When it comes to taking initiative, one major roadblock is the supposed lack of resources. We use this as an excuse to hold off on taking initiative. These resources could be time, or money, or support from friends, or any number of things.
But when you think about it, there are SO many cheap and easy resources available to us today. Want to publish a book? Before you had to play courtier to the major publishing houses; now, you can just use Amazon self-publishing. Becoming a writer is even easier; just start a blog with one of the many free or nearly-free websites available.
Want to have your own talk show? Take your smartphone, record something, and upload it to YouTube. Do that four or five nights a week, and you’ll gather a nice little audience. Want to be a comedian, magician, musician, etc. but need a larger audience? Post your work to Instagram and Tik-Tok. It’ll costs no money and very little time, yet will pay dividends in returns.
We want to cry over not having the resources necessary to be creatives, whether it be in art or in business. This excuse is a scapegoat for the real issue that our pride doesn’t want us to face: The real scarcity in this world isn’t resources, it initiative itself.
Taking initiative is much harder than imagining the reward. Initiative brings the possibility of failure and humiliation, which is why it is so unappealing. But if you find yourself not wanting to take initiative, chances are you were more attracted to the title than the actual thing.
Those who take initiative have the advantage. In the globalized world of business, where everyone is competing against one another, those who consistently take initiative on new ideas are the ones who gain attention.
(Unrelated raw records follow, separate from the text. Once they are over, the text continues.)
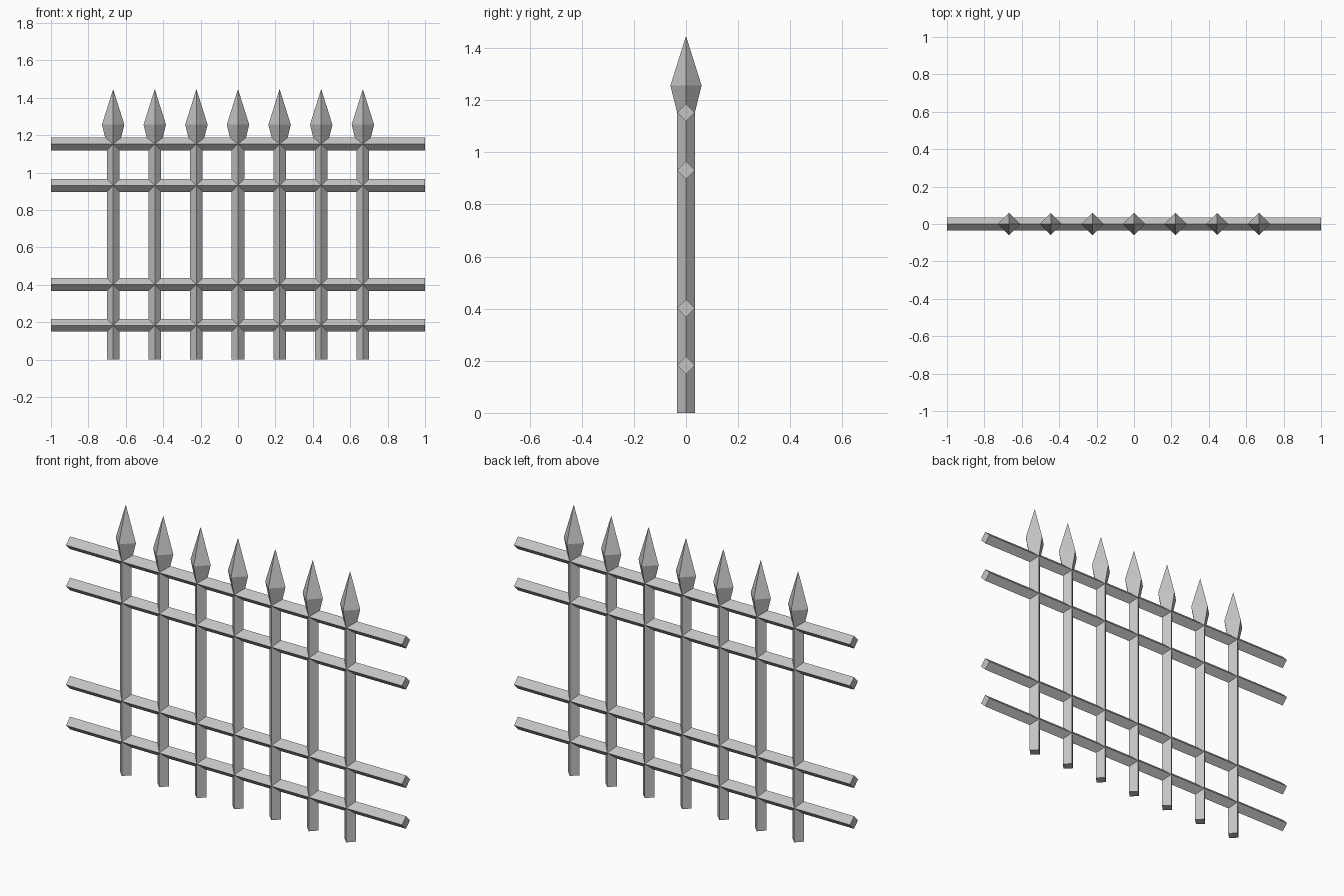
import bpy
from math import pi

cube = bpy.data.objects.get("Cube")
if cube:
    bpy.data.objects.remove(cube, do_unlink=True)

iron = bpy.data.materials.new("grey_iron")
iron.use_nodes = True
colour = (0.55, 0.55, 0.55, 1)
iron.diffuse_color = colour
iron.node_tree.nodes["Principled BSDF"].inputs["Base Color"].default_value = colour

R = 0.034            # corner radius of every square bar
RAIL_HEIGHTS = (0.183, 0.402, 0.931, 1.153)
NECK, BELLY, TIP = 1.153, 1.256, 1.445


def tapered_bar(name, rings, location=(0, 0, 0), rotation=(0, 0, 0)):
    """Four-sided bar lofted through (radius, height) rings, corners on the axes."""
    verts, faces = [], []
    for r, z in rings:
        verts += [(r, 0, z), (0, r, z), (-r, 0, z), (0, -r, z)]
    for k in range(len(rings) - 1):
        for i in range(4):
            a, b = 4 * k + i, 4 * k + (i + 1) % 4
            faces.append((a, b, b + 4, a + 4))
    last = len(verts) - 4
    faces += [(3, 2, 1, 0), tuple(range(last, last + 4))]
    mesh = bpy.data.meshes.new(name)
    mesh.from_pydata(verts, [], faces)
    mesh.materials.append(iron)
    obj = bpy.data.objects.new(name, mesh)
    obj.location, obj.rotation_euler = location, rotation
    bpy.context.collection.objects.link(obj)
    return obj


# Upright posts, each topped with a faceted spearhead
for i in range(7):
    x = (i - 3) * 0.2225
    tapered_bar(f"post_{i + 1}", [(R, 0), (R, NECK)], (x, 0, 0))
    tapered_bar(f"spearhead_{i + 1}",
                [(R, NECK), (0.06, BELLY), (0.0005, TIP)], (x, 0, 0))

# Horizontal rails
for i, z in enumerate(RAIL_HEIGHTS):
    tapered_bar(f"rail_{i + 1}", [(R, -1), (R, 1)], (0, 0, z), (0, pi / 2, 0))
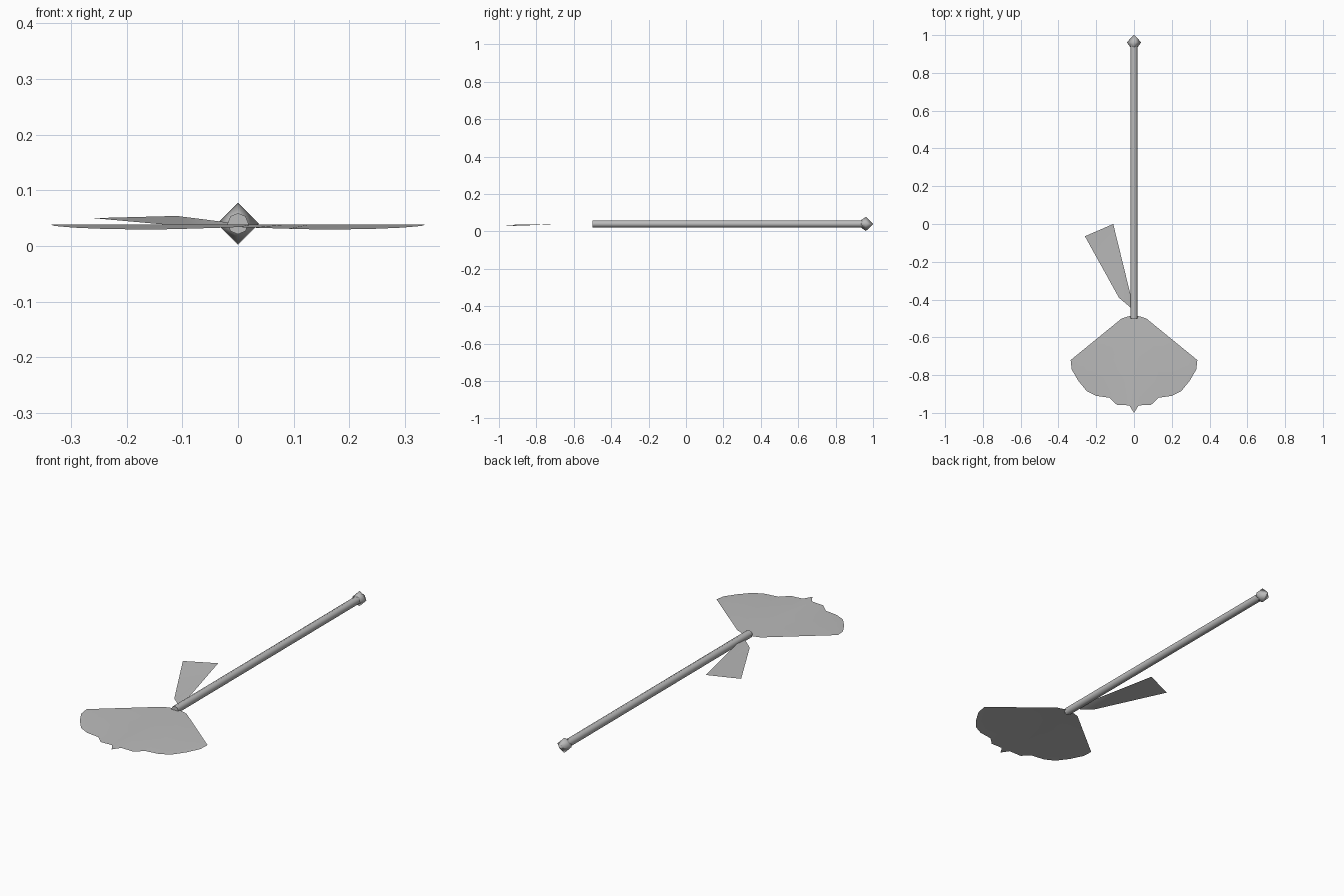
import bpy
import math

cube = bpy.data.objects.get("Cube")
if cube:
    bpy.data.objects.remove(cube, do_unlink=True)

GREY = (0.5, 0.5, 0.5, 1.0)
grey = bpy.data.materials.new("plain grey")
grey.use_nodes = True
grey.diffuse_color = GREY
grey.node_tree.nodes["Principled BSDF"].inputs["Base Color"].default_value = GREY

AXIS_Z = 0.04   # height of the shaft centre line


def make_object(name, verts, faces, smooth_angle=None):
    mesh = bpy.data.meshes.new(name)
    mesh.from_pydata(verts, [], faces)
    mesh.materials.append(grey)
    obj = bpy.data.objects.new(name, mesh)
    bpy.context.collection.objects.link(obj)
    if smooth_angle is not None:
        bpy.ops.object.select_all(action='DESELECT')
        obj.select_set(True)
        bpy.context.view_layer.objects.active = obj
        bpy.ops.object.shade_smooth_by_angle(angle=math.radians(smooth_angle))
    return obj


def lathe_y(name, profile, sides, smooth_angle):
    """Turn (y, radius) rings around the shaft axis and cap both ends."""
    verts, faces = [], []
    for y, r in profile:
        for i in range(sides):
            a = 2 * math.pi * i / sides
            verts.append((r * math.cos(a), y, AXIS_Z + r * math.sin(a)))
    for k in range(len(profile) - 1):
        for i in range(sides):
            j = (i + 1) % sides
            a, b = k * sides, (k + 1) * sides
            faces.append((a + i, b + i, b + j, a + j))
    last = (len(profile) - 1) * sides
    faces.append(tuple(range(sides)))
    faces.append(tuple(last + i for i in reversed(range(sides))))
    return make_object(name, verts, faces, smooth_angle)


# Long shaft with a four-sided pointed knob at the back end
lathe_y("shaft", [(-0.5, 0.019), (0.95, 0.019)], 8, 80)
lathe_y("end_knob", [(0.925, 0.012), (0.962, 0.038), (1.0, 0.002)], 4, 80)

# Fan blade: flat near the shaft, drooping slightly towards its ragged rim
FOLD_Y, FOLD_Z = -0.72, 0.039
half_rim = [  # x, y, z from the side corner to the middle point
    (0.335, -0.725, 0.038), (0.33, -0.77, 0.036), (0.295, -0.83, 0.033),
    (0.25, -0.885, 0.031), (0.20, -0.91, 0.030), (0.13, -0.92, 0.030),
    (0.09, -0.958, 0.031), (0.025, -0.96, 0.033)]
rim = [(-x, y, z) for x, y, z in half_rim] + [(0, -1.0, 0.034)] + half_rim[::-1]
fold = [(x, FOLD_Y, FOLD_Z) for x, y, z in rim]
n = len(rim)
root = [(0.065, -0.50, FOLD_Z), (0, -0.48, FOLD_Z), (-0.065, -0.50, FOLD_Z)]
fan_faces = [(i, i + 1, n + i + 1, n + i) for i in range(n - 1)]
fan_faces.append(tuple(range(n, 2 * n + 3)))
make_object("fan_blade", rim + fold + root, fan_faces, 30)

# Single narrow side blade, rising away from the shaft end
side = [(-0.11, 0.0, 0.054), (-0.26, -0.065, 0.050), (-0.08, -0.39, 0.034),
        (-0.015, -0.445, 0.035), (0.0, -0.45, 0.040)]
make_object("side_blade", side, [(0, 1, 2), (0, 2, 3), (0, 3, 4)], 30)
With attention comes promotions, raises, funding, and fame.
Traditionally, those who took control of scarce resources had a drastic advantage over the rest. When you take control of initiative, you too will have an advantage.